Lawmakers consider closing book on court records
Advocates for open access to court records are rallying to defeat measures in two states to seal arrest and search warrants from public view.
A Texas judicial committee, after pressure from Freedom-of-Information advocates, scrapped plans to seal arrest and search warrants. But one FOI expert says the state still has questionable measures in the new guidelines.
Maryland lawmakers, meanwhile, have not given up their efforts to seal court records from public inspection.
The Texas Judicial Council's Committee on Court Records originally drafted guidelines for state courts that would have authorized judges to block the disclosure of search and arrest warrants to the public. State District Judge Mike Wood, committee chairman, last week eliminated that provision, saying that it was never the group's intention to “change existing law.”

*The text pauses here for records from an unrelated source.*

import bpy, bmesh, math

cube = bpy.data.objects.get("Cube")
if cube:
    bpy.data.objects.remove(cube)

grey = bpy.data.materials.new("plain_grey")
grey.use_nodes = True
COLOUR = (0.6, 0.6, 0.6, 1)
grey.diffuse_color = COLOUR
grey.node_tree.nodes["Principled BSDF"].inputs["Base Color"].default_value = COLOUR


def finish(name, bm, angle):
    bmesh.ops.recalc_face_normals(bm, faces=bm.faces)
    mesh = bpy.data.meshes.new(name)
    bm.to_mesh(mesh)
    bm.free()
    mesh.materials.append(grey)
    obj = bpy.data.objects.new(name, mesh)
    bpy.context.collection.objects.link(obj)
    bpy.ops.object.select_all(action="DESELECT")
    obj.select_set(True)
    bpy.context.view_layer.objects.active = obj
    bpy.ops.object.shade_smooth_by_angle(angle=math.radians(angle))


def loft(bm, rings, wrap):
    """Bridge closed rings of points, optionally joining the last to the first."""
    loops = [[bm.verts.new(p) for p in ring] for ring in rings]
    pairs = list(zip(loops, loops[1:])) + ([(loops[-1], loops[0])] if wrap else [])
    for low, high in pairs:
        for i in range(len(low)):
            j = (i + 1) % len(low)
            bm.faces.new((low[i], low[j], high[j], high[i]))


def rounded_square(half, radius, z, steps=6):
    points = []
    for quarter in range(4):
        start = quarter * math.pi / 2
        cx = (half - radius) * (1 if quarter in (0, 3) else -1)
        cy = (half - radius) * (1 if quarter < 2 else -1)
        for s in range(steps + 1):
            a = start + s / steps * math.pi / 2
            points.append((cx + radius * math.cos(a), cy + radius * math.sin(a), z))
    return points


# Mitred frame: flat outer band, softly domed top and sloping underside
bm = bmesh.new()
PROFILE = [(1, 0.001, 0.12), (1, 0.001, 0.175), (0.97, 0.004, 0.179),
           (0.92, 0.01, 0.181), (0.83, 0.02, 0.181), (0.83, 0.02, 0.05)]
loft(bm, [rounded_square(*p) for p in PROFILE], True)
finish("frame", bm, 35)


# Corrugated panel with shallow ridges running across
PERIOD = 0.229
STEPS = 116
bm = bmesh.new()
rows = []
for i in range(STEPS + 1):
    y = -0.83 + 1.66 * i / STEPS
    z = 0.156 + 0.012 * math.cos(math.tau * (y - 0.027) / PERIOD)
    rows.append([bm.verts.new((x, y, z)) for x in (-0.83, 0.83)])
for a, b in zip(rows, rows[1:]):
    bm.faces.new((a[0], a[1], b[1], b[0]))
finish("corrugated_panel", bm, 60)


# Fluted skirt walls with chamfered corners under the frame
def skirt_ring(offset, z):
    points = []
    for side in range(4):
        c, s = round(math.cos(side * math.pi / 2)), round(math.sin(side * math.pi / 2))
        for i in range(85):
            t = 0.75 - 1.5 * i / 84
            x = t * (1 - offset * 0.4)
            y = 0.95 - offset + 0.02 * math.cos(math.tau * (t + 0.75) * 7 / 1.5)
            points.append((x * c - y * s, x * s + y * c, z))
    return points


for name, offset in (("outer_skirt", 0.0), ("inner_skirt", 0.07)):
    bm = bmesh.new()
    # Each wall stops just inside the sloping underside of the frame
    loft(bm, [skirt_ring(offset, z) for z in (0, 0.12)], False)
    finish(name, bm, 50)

According to FOI advocate Walt Borges, criticism from news groups and community activists prompted the committee to back down.

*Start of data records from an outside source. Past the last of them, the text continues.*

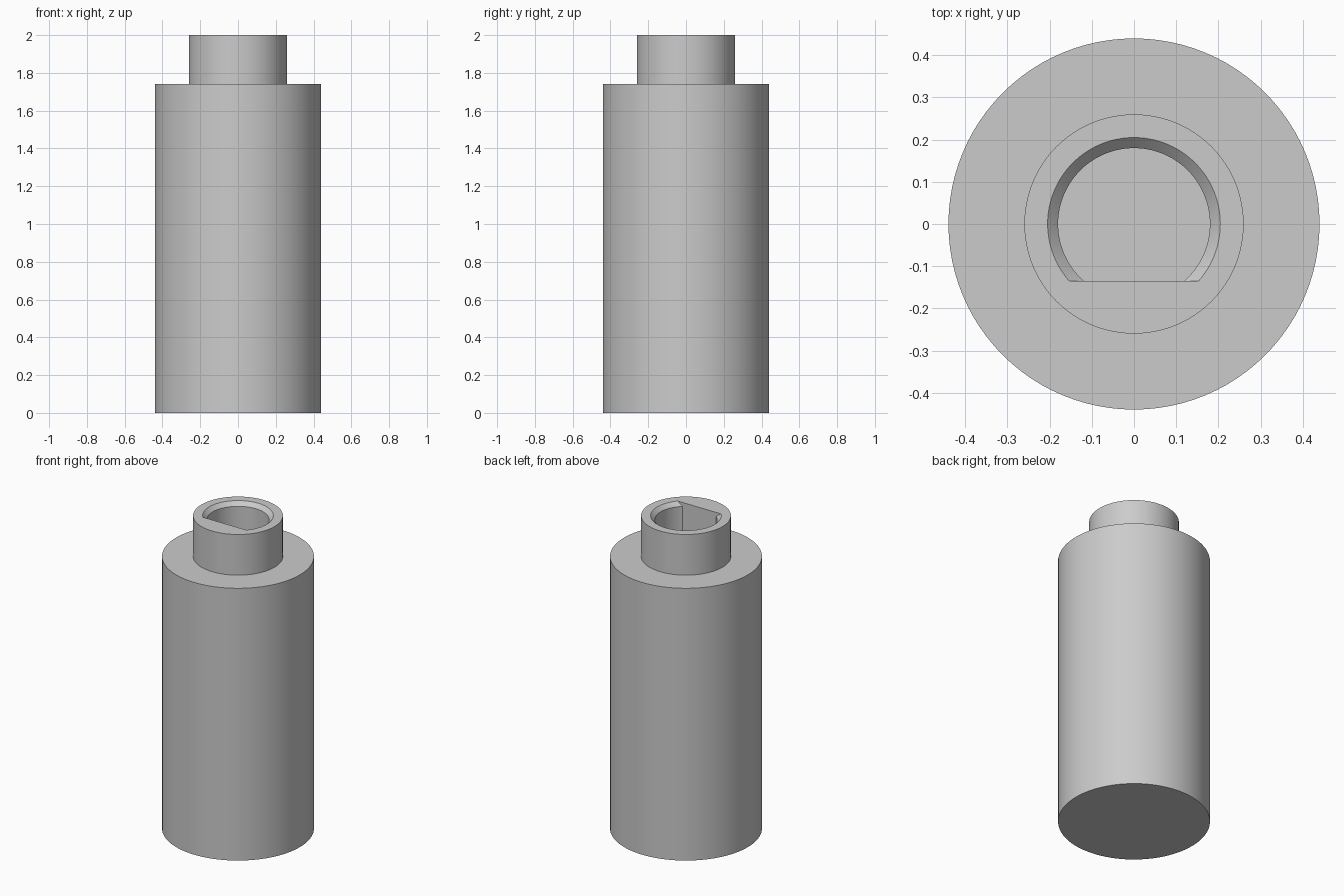
import bpy, bmesh, math

SIDES = 96
BODY_R, SHOULDER_Z = 0.44, 1.74
NECK_R, TOP_Z = 0.26, 2.0
BORE_R, FLAT_Y, FLOOR_Z, CHAMFER = 0.18, -0.135, 1.3, 0.025

cube = bpy.data.objects.get("Cube")
if cube:
    bpy.data.objects.remove(cube, do_unlink=True)

grey = bpy.data.materials.new("light_grey")
grey.use_nodes = True
colour = (0.6, 0.6, 0.6, 1)
grey.diffuse_color = colour
grey.node_tree.nodes["Principled BSDF"].inputs["Base Color"].default_value = colour


def circle(r):
    return [(r * math.cos(2 * math.pi * i / SIDES), r * math.sin(2 * math.pi * i / SIDES))
            for i in range(SIDES)]


def d_shape(r):
    """Arc closed by a straight chord at FLAT_Y."""
    start = math.asin(FLAT_Y / r)
    sweep = math.pi - 2 * start
    return [(r * math.cos(start + sweep * i / SIDES), r * math.sin(start + sweep * i / SIDES))
            for i in range(SIDES + 1)]


def loft(name, outline, levels):
    """Closed solid skinned through (radius, z) outlines."""
    bm = bmesh.new()
    rings = [[bm.verts.new((x, y, z)) for x, y in outline(r)] for r, z in levels]
    for low, high in zip(rings, rings[1:]):
        for i in range(len(low)):
            j = (i + 1) % len(low)
            bm.faces.new((low[i], low[j], high[j], high[i]))
    bm.faces.new(rings[0][::-1])
    bm.faces.new(rings[-1])
    bmesh.ops.recalc_face_normals(bm, faces=bm.faces)
    mesh = bpy.data.meshes.new(name)
    bm.to_mesh(mesh)
    bm.free()
    mesh.materials.append(grey)
    obj = bpy.data.objects.new(name, mesh)
    bpy.context.collection.objects.link(obj)
    return obj


# Cylindrical body with stepped neck
body = loft("knob_body", circle, [(BODY_R, 0), (BODY_R, SHOULDER_Z),
                                  (NECK_R, SHOULDER_Z), (NECK_R, TOP_Z)])

# D-shaped shaft bore with a chamfered mouth
over = 0.01
bore = loft("bore_cutter", d_shape, [(BORE_R, FLOOR_Z), (BORE_R, TOP_Z - CHAMFER),
                                     (BORE_R + CHAMFER + over, TOP_Z + over)])
cut = body.modifiers.new("shaft_bore", 'BOOLEAN')
cut.operation = 'DIFFERENCE'
cut.solver = 'EXACT'
cut.object = bore

bpy.ops.object.select_all(action='DESELECT')
body.select_set(True)
bpy.context.view_layer.objects.active = body
bpy.ops.object.modifier_apply(modifier=cut.name)
bpy.data.objects.remove(bore, do_unlink=True)

# Smooth walls with crisp rims
bpy.ops.object.shade_smooth_by_angle(angle=math.radians(30))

But Borges, director of Court Watch, a judicial-monitoring program of Texas Citizen Action, said that provisions remain in the proposed guidelines which give judges the power to deny requests for information if they believe the person requesting the information is harassing the court or interfering with its operations.
“Who determines when someone is 'harassing the court?'” Borges asked. Also, Borges insists that judges need to address the excessive costs that some courts charge for copying documents or providing access to court records.
The full judicial council is scheduled to discuss the guidelines April 16.
Meanwhile, in Maryland legislation proposed by Gov. Parris N. Glendening would prohibit the public from access to criminal arrest warrants before they are served on the accused.
The measure, prompted by newspaper articles about lawyers who use the information to solicit clients, was supported last week by both the state Senate and House of Delegates.
Jim Keat, Maryland's Project Sunshine chairman for the Society of Professional Journalists, said that the media and the public are suffering from the misuse of information that has always been available to them.
News organizations “understand the problem: the information was being abused by private lawyers looking for clients,” Keat said. “But now the public is being penalized.”
Keat, a retired newspaper editor, said: “We don't say 'press;' we take the position that it's the public's right of access. …It's a 'public' right.””
If the legislation wins final approval, it will take effect June 1.